→ **Task item**:
The material below holds a span beginning at the line with "const radius = 0.91, springY = 0.05;" and ending at the line with "const a = (i / 48) * Math.PI;". Quote that span exactly, both ends included, and only that span.

→ **Working data**:
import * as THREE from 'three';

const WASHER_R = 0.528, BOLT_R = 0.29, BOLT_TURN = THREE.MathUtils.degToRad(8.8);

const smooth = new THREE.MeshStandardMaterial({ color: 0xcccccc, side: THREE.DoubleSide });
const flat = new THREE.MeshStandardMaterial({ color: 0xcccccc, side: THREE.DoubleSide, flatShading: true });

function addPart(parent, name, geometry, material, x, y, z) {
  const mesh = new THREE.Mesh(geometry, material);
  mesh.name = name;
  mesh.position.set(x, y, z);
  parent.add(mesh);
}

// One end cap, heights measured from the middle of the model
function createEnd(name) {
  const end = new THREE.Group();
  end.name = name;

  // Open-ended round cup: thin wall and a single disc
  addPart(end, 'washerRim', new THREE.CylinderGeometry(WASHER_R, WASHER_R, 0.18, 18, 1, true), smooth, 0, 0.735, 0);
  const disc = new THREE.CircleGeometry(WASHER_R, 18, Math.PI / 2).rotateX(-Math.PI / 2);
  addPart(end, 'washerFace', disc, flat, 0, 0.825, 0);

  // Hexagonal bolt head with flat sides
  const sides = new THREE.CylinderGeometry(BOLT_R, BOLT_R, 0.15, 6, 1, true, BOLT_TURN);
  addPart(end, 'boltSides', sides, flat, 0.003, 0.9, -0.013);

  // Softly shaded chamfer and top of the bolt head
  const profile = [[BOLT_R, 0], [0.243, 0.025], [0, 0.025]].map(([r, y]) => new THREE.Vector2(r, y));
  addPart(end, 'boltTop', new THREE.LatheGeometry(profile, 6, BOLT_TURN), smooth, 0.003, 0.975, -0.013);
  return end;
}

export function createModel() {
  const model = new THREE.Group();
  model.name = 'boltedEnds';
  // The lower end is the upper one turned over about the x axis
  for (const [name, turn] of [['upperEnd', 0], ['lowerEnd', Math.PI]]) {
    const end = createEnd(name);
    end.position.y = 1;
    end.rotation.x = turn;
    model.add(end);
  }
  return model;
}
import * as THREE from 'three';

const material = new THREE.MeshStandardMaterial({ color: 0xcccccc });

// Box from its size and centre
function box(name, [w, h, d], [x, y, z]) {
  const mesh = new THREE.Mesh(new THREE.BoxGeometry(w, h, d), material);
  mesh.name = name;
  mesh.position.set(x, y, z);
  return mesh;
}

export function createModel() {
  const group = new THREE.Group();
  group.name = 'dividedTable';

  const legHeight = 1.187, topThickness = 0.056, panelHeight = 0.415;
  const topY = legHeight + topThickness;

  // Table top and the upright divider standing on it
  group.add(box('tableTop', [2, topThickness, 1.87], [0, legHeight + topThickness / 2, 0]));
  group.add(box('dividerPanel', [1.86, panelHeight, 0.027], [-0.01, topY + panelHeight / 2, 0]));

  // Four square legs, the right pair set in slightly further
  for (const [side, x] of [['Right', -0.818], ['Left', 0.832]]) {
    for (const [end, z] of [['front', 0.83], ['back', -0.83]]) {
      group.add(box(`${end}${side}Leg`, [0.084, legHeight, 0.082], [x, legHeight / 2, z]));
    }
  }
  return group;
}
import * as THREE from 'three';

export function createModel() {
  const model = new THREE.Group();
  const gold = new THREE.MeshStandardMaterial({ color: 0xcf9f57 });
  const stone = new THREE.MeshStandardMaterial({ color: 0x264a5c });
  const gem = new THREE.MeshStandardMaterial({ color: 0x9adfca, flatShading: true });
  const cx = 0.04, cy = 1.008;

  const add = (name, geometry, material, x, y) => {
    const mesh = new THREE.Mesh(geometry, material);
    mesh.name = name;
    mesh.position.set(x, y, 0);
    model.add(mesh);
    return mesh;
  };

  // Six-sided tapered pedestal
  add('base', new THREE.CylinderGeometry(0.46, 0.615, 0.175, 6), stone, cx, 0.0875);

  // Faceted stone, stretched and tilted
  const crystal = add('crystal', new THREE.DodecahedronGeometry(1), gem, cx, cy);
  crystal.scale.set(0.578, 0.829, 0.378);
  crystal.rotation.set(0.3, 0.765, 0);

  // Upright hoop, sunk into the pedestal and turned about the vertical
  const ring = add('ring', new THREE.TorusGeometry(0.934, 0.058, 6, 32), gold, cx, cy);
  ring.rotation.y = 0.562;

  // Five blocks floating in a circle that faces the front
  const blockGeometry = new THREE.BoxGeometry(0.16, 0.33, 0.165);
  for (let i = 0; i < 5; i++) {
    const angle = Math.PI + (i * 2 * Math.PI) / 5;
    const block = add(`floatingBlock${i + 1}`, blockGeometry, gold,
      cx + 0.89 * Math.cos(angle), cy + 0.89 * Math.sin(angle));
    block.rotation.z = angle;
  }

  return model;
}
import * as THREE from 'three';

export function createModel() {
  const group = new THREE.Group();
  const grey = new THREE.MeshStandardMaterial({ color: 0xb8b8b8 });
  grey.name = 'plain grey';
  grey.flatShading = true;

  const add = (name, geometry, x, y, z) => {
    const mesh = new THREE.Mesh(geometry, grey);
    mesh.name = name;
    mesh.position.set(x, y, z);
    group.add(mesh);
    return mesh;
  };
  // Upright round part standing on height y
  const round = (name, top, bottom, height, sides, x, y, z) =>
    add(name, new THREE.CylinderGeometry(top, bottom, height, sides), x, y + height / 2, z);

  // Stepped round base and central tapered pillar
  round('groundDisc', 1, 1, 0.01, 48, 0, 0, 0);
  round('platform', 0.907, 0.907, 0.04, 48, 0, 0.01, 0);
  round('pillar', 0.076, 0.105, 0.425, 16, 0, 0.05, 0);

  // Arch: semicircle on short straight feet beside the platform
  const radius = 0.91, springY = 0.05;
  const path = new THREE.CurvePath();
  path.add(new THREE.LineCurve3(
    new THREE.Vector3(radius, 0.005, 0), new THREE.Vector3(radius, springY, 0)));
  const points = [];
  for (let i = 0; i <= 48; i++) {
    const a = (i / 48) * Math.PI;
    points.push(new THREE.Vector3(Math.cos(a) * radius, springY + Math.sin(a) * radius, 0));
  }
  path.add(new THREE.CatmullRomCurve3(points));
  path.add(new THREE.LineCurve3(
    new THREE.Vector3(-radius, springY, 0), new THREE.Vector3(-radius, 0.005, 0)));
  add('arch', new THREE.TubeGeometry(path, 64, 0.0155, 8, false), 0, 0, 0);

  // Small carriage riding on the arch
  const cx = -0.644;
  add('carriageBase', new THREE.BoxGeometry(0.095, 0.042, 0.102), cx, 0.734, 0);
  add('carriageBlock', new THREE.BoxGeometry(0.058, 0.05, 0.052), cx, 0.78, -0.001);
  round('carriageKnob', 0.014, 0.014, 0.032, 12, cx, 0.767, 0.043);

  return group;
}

→ **Finished task**:
  const radius = 0.91, springY = 0.05;
  const path = new THREE.CurvePath();
  path.add(new THREE.LineCurve3(
    new THREE.Vector3(radius, 0.005, 0), new THREE.Vector3(radius, springY, 0)));
  const points = [];
  for (let i = 0; i <= 48; i++) {
    const a = (i / 48) * Math.PI;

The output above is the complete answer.